Beyond just the farmers, Shemtov is in the business of connecting people, one of the reasons Conway said he opened a coffee shop (The Daily on King Street) despite the fact that he’s not a morning person. This mission to connect reverberates throughout the restaurant.
“Michael is a true visionary. On the core of things, we see eye to eye, so I let him forge ahead,” Conway said. “It’s been an adventure, but it’s been a good adventure. I think I thrive in a little bit of that chaos, too.”
Butcher & Bee was not immune to the struggles other restaurants faced at the onset of the COVID-19 pandemic.
The Post and Courier followed Butcher & Bee, along with three other Charleston area establishments, as it navigated the pandemic. There were low points such as staff shortages and issues with Uber Eats, among others.
Those times made it easier to celebrate the high points, like when the restaurant sponsored a Medical University of South Carolina testing station with Edmund’s Oast in their shared parking lot at Half Mile North. Or when Shemtov and his team partnered with a local clinic to organize a vaccine clinic that helped nearly 1,000 people — mostly hospitality workers — receive their shots.
And then there was the Pay It Forward initiative.
Pay It Forward distributed 11,575 grocery bags to more than 2,250 individuals in two months in spring 2020, filling the bags with essentials from Charleston-area farms, producers and local businesses. The program helped staff members from over 250 restaurants get groceries at a time when that was no small feat.
Butcher & Bee Chief of Staff Tara Pate, who joined the restaurant group in February 2020, was furloughed in mid-March 2020 amid the COVID-19 pandemic. Shortly after, Shemtov called with the idea to launch Pay It Forward.
“The first call Michael is making is like, ‘We’re going to get through this, here’s how you’re going to do it. Do you want to start a nonprofit?’ " Pate recalled. "And you’re like, ‘Oh OK this is more than words, this is actions.’”
Conway also recalled early discussions about Pay It Forward, which she said revolved around supporting local farmers
“We’re not here just to serve food,” Conway said. “We actively seek out to do these things. It’s not just about making sure we’re serving a nice chicken sandwich.”
Pay It Forward has since morphed into a full-fledged 501(c)(3) nonprofit that distributed over $21,000 in grants to Charleston food and beverage workers in need between January and March. After securing $200,000 in combined funding from the Indigo Hospitality Group and Sullivan’s Island restaurant Obstinate Daughter, the organization is poised to further serve Charleston food and beverage workers in need.
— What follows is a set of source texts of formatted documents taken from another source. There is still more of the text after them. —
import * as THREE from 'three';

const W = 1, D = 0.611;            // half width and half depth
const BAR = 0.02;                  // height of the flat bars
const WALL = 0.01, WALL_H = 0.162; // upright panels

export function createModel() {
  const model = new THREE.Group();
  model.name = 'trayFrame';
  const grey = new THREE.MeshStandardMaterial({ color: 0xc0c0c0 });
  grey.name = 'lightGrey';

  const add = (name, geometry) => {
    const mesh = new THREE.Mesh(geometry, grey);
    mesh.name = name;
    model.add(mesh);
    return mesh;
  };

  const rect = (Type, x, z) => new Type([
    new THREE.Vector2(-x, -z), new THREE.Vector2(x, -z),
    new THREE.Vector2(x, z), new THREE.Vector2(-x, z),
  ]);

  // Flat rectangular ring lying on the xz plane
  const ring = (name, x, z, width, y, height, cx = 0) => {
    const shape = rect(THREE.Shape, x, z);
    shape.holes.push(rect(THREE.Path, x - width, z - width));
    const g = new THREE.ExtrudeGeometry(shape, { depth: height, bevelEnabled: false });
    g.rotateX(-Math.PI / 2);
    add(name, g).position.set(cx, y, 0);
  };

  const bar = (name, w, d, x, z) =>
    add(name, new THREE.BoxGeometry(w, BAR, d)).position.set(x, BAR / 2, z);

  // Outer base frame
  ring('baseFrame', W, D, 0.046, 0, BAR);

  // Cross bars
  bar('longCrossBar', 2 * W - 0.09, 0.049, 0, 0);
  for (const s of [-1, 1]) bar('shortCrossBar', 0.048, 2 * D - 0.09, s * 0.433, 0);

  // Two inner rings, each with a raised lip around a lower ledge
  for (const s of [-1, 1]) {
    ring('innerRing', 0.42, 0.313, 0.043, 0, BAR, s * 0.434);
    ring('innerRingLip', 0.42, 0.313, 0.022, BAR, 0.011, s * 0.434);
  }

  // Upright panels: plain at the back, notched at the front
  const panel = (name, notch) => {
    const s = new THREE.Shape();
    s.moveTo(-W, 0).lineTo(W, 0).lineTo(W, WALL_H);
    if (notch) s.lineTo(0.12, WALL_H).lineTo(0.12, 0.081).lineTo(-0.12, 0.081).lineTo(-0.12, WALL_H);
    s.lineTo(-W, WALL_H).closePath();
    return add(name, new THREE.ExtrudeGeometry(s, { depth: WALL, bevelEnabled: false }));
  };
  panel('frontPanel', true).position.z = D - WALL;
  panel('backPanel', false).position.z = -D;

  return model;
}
“I feel like the values of our company is something that aligned with my personal values,” Pate said. “I think in the hospitality industry that’s sometimes hard to find.”
Chai Pani picked up the national James Beard Award in the Outstanding Restaurant category at a June 13 ceremony at the Lyric Opera in Chicago, besting Butcher & Bee and the three other finalist nominees.
The morning after the awards ceremony, Shemtov told The Post and Courier he was happy to see the award go to his friend Meherwan Irani, who shares his story of visiting spice markets and eating street food in India through the food served at his casual downtown Asheville restaurant.
Sure, Shemtov wanted the win, but just being up for this award means Butcher & Bee has reached new heights.
"I never set out to win a Beard Award," said Shemtov, recalling conversations with his staff about striving to enter the national conversation around excellence. "We’re here, we’re in Chicago, we’re one of five restaurants in the nation."
Moving forward, Shemtov is committed to contributing to the community, but much of his attention will be focused on the action inside the four walls of the restaurant. He recently hired a chef de cuisine named Salvador Lopez, although he is still searching for his next executive chef.
Shemtov doesn't seem concerned by what lies ahead, however. After all, those who reach the pinnacle of their profession usually prefer to stay there.